When UF's Summer of Steve collided with terror

Published August 31 2015
Updated August 31 2015

GAINESVILLE — She was driving by the 34th Street wall and quickly did the math. Had it really been 25 years?

Amy Moody started to explain what happened a quarter-century ago to her son, Jake, who was about to become a student at the University of Florida, and his roommates. But how do you explain a summer that had two deafening buzzes, one of excitement and one of evil?

Moody's dad was about to coach his first game at his alma mater. And like a lot of people in Gainesville, she was scared to death.

"It was so scary, especially when it happened to Manny (Taboada)," she said. "There was a realization he wasn't just looking for women. He was capable of killing a strong man."

She was Amy Spurrier then, a third-year student at UF and a member of the Alpha Delta Pi sorority. After a third student was murdered, she moved in with her parents on Parker Road.

It was 25 years ago last week that Danny Rolling brought terror to Gainesville. The excitement of the Summer of Steve was replaced by the unthinkable. Someone was preying on the students. Five total were murdered.

On the football field, it was about to be the best of times at UF. But first, it was the worst of times.

"It was a terrible time in Gainesville," said Spurrier, 70, now the coach at South Carolina. "That cowardly guy. Obviously, you never forget the murders. Terrible. It was just a tragedy. There was some fear, some insecurity. We told the players who had steady girlfriends if they wanted to stay with them, that was fine."

• • •

Spurrier had been called back by his old school to lift the Gator football team out of mediocrity and an NCAA investigation that had cost Galen Hall his job. Spurrier, then 44, had been offered the job, but he didn't want it to be official until his Duke team had played in its bowl game.

On New Year's Eve 1989, he finally appeared at a news conference and announced that he was bringing back blue jerseys and ripping out the artificial turf. He was about to change Florida football forever in so many ways.

The spring game was played in Jacksonville because of construction at Ben Hill Griffin Stadium. The summer months were for conditioning. Finally, the Gators began camp for the 1990 season.

Then, the first bodies were found. Then a third. Then two more.

"I can remember being out at practice and hearing ambulance and police sirens, and you wondered what was going on," said Shane Matthews, then UF's starting quarterback. "It was bizarre."

Eventually, then-UF president John Lombardi closed the school. Many students had already gone home anyway, frightened out of their minds as the details of the grisly murders began to emerge.

"The football team was pretty much the only people left on campus," Matthews said. "We felt safe as players in Yon Hall. It was like a prison."

Kirk Kirkpatrick, a tight end out of Brandon High, was one of those players who stayed with his girlfriend, Leslie.

"That's the kind of guy Steve Spurrier was," he said. "He knew we were all worried. It was a weird time. The whole first month of the season was very, very strange."

The season opener was surreal. The pall of the murders weighed heavily on the fans who made the trip to Gainesville to see the beginning of the Spurrier Era.

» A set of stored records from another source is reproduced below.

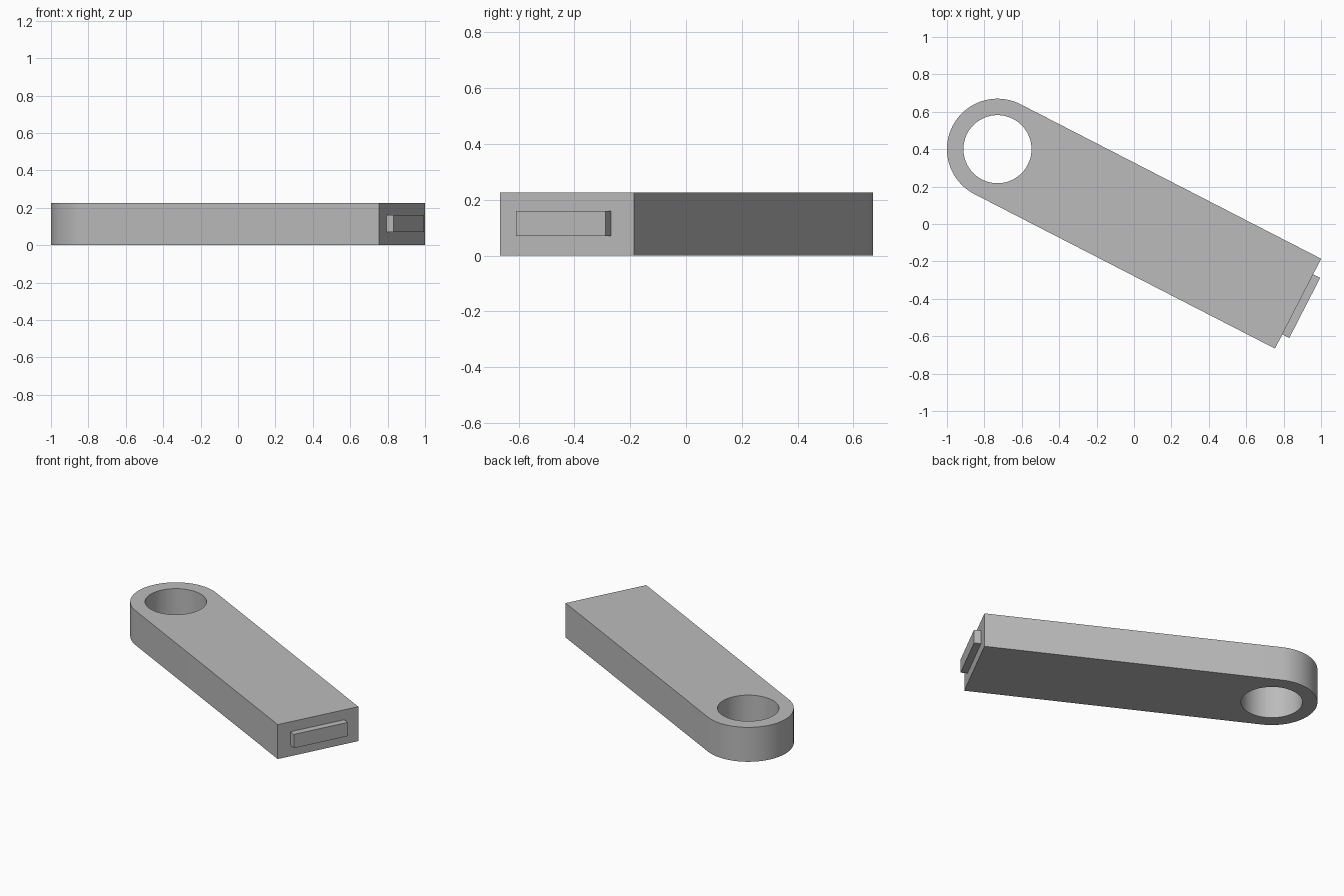
import bpy, bmesh
from math import pi, sin, cos, radians
from mathutils import Matrix

cube = bpy.data.objects.get("Cube")
if cube:
    bpy.data.objects.remove(cube)

grey = bpy.data.materials.new("plain grey")
grey.use_nodes = True
colour = (0.5, 0.5, 0.5, 1)
grey.diffuse_color = colour
grey.node_tree.nodes["Principled BSDF"].inputs["Base Color"].default_value = colour

LENGTH, RADIUS, HOLE, HEIGHT = 1.807, 0.27, 0.182, 0.225
SEGMENTS = 96
# Local frame: origin at the hole, x along the body
PLACE = Matrix.Translation((-0.73, 0.4, 0)) @ Matrix.Rotation(radians(-27.2), 4, "Z")


def prism(name, loops, z0, z1):
    """Extrude a flat outline, with optional holes, from z0 to z1."""
    bm = bmesh.new()
    edges = []
    for loop in loops:
        verts = [bm.verts.new((x, y, z0)) for x, y in loop]
        edges += [bm.edges.new((a, b)) for a, b in zip(verts, verts[1:] + verts[:1])]
    bmesh.ops.triangle_fill(bm, edges=edges, use_beauty=True)
    top = bmesh.ops.extrude_face_region(bm, geom=bm.faces[:], use_keep_orig=True)
    bmesh.ops.translate(bm, vec=(0, 0, z1 - z0),
                        verts=[g for g in top["geom"] if isinstance(g, bmesh.types.BMVert)])
    bmesh.ops.recalc_face_normals(bm, faces=bm.faces[:])
    mesh = bpy.data.meshes.new(name)
    bm.to_mesh(mesh)
    bm.free()
    mesh.materials.append(grey)
    obj = bpy.data.objects.new(name, mesh)
    bpy.context.collection.objects.link(obj)
    obj.matrix_world = PLACE
    bpy.ops.object.select_all(action="DESELECT")
    obj.select_set(True)
    bpy.context.view_layer.objects.active = obj
    bpy.ops.object.shade_smooth_by_angle(angle=radians(30))
    return obj


def arc(radius, start, sweep, count):
    return [(radius * cos(start + sweep * i / count), radius * sin(start + sweep * i / count))
            for i in range(count + 1)]


# Body: rounded at one end, square at the other, with a round through hole
outline = arc(RADIUS, pi / 2, pi, SEGMENTS // 2) + [(LENGTH, -RADIUS), (LENGTH, RADIUS)]
hole = arc(HOLE, 0, 2 * pi, SEGMENTS)[:-1]
prism("body", [outline, hole], 0, HEIGHT)

# Connector plate standing out of the square end
tip = LENGTH + 0.042
plug = [(LENGTH, -0.184), (tip, -0.184), (tip, 0.177), (LENGTH, 0.177)]
prism("connector", [plug], 0.07, 0.16)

By the time Florida took the field on Sept. 8, the murders had stopped. The day before the game — at about the time the Gators were having their first walk-through under Spurrier — a man was arrested in Ocala after robbing a Winn-Dixie. It was Rolling, who eventually pleaded guilty to killing the five students in Gainesville.

Spurrier had a team to get ready in the strangest of environments. In a scrimmage that took place in the middle of the terror, his defense dominated.

"The week of the game, I told our offense, 'We're not very good against our own guys, but we'll go up and down the field against Oklahoma State,' " he said.

And it did, scoring in four plays to start the game. The Gators eventually won 50-7. It was as if everyone could get lost in the distraction of a football game.

But you couldn't help wondering if they would have been at the game, cheering and soaking in the experience.

Sonya Larson. Christina Powell. Christa Hoyt. Tracy Paules. Manuel Taboada.

• • •

"I'm glad it's still there," Moody said of the 34th Street wall painting honoring the victims with the word "Remember" and their names.

Almost all the students at UF today weren't born when the murders happened. None of the players on the current team were.

But for those who were around, it will always be there.

We were about to see something impressive on the football field. Spurrier's team won at Alabama the next week and finished the season with nine wins and the best record in the SEC.

"Tennessee clobbered us that year, but they were celebrating all week and lost to Alabama the next week, and that allowed us to win the SEC," Spurrier said.

The title is one Spurrier is always quick to count, even if the NCAA probation didn't allow Florida to compete for the title or play in a bowl game. It was just the beginning of a new way of playing football in Gainesville.

"He changed the University of Florida, changed the SEC and changed college football," Matthews said.

Said Kirkpatrick, "He made everybody proud to be a Gator. We were just mercenaries before that."

Kirkpatrick, playing a hybrid receiver position, went on to lead the SEC in receptions that year. Matthews was SEC player of the year.

Florida got its first legitimate conference title in 1991 and won five more under Spurrier, and a national title in 1996.

The wall saw it all.